• Task brief: I'd like every line from the material below that has "return" in it.

======== Given entries ========

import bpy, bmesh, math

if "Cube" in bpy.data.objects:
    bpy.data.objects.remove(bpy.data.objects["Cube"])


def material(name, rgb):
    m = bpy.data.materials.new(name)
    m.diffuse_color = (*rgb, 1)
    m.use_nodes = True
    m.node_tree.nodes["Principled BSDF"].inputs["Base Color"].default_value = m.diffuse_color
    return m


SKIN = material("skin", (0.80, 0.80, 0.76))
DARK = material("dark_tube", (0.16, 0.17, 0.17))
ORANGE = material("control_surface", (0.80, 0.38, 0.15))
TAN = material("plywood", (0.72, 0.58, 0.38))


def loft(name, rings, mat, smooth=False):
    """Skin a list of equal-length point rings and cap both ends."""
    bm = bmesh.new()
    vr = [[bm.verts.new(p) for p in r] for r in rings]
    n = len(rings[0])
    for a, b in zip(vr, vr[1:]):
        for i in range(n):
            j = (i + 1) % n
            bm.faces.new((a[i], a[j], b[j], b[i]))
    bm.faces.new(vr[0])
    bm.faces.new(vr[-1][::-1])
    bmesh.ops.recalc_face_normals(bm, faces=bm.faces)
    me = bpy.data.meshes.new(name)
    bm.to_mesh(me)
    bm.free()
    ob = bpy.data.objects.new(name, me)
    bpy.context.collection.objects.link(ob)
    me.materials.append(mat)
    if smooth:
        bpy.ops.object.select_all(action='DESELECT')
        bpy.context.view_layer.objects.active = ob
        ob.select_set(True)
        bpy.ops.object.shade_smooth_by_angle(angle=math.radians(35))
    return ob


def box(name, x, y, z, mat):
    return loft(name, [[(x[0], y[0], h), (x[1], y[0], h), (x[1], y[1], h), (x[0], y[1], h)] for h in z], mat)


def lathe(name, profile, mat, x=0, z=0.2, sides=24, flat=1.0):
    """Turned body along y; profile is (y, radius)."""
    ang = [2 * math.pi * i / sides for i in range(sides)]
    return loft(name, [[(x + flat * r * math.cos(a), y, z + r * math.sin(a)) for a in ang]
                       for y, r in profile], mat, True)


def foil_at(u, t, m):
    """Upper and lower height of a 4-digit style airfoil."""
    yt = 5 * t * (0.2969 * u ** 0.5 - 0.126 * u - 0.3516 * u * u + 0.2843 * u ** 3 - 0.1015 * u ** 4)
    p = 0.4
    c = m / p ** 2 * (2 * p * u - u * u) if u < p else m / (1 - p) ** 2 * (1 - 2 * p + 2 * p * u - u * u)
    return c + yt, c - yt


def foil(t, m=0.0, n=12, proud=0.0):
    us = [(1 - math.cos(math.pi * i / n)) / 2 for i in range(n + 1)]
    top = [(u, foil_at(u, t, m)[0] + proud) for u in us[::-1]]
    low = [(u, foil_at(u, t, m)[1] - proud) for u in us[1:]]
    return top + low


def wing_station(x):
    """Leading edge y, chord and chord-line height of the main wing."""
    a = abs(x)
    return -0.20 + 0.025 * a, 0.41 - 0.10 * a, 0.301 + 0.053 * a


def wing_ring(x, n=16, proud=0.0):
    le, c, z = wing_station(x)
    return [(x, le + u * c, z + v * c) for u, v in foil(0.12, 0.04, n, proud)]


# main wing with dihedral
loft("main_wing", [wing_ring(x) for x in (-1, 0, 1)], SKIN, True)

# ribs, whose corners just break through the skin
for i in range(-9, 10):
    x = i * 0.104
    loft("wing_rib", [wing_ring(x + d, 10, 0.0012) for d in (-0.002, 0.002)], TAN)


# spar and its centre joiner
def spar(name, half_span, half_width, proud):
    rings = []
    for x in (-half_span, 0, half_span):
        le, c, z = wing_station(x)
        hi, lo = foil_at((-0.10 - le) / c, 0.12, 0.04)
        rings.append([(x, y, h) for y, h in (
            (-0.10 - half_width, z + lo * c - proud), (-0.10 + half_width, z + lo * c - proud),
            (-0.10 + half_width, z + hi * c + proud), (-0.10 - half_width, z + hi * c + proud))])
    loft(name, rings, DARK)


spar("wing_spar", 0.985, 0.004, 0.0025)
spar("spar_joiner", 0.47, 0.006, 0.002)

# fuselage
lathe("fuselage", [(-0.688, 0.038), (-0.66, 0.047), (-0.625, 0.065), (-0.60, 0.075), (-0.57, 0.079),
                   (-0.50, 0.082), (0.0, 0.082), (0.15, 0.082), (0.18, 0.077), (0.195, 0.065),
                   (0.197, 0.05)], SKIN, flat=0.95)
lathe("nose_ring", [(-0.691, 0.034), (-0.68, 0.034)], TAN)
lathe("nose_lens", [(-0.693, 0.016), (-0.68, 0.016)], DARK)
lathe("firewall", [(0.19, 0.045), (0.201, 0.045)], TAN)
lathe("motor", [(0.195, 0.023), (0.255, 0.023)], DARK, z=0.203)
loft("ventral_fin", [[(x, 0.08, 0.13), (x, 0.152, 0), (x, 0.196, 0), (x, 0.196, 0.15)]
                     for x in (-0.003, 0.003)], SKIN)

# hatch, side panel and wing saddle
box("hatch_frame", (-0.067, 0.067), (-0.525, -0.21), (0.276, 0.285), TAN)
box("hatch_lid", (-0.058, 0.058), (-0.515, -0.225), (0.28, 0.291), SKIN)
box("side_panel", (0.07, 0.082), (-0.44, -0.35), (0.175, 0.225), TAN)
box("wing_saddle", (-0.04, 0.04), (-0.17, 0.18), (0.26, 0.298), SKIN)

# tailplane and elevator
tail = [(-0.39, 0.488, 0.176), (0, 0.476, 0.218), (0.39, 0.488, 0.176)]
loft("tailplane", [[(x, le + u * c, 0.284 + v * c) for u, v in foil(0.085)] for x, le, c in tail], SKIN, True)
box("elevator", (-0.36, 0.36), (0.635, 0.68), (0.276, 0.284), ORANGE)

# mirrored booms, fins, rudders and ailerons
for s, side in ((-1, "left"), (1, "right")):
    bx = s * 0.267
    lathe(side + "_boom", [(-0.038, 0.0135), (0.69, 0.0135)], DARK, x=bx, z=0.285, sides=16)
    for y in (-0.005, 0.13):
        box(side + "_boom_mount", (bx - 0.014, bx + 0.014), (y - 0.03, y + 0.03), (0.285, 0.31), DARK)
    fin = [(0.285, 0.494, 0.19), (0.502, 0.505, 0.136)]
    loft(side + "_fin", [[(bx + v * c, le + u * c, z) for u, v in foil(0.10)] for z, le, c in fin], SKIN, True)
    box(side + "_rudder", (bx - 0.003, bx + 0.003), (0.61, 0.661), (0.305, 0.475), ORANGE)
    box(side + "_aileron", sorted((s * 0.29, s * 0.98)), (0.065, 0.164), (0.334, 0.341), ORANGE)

========

• Reply to the exercise:
    return m
    return ob
    return loft(name, [[(x[0], y[0], h), (x[1], y[0], h), (x[1], y[1], h), (x[0], y[1], h)] for h in z], mat)
    return loft(name, [[(x + flat * r * math.cos(a), y, z + r * math.sin(a)) for a in ang]
    return c + yt, c - yt
    return top + low
    return -0.20 + 0.025 * a, 0.41 - 0.10 * a, 0.301 + 0.053 * a
    return [(x, le + u * c, z + v * c) for u, v in foil(0.12, 0.04, n, proud)]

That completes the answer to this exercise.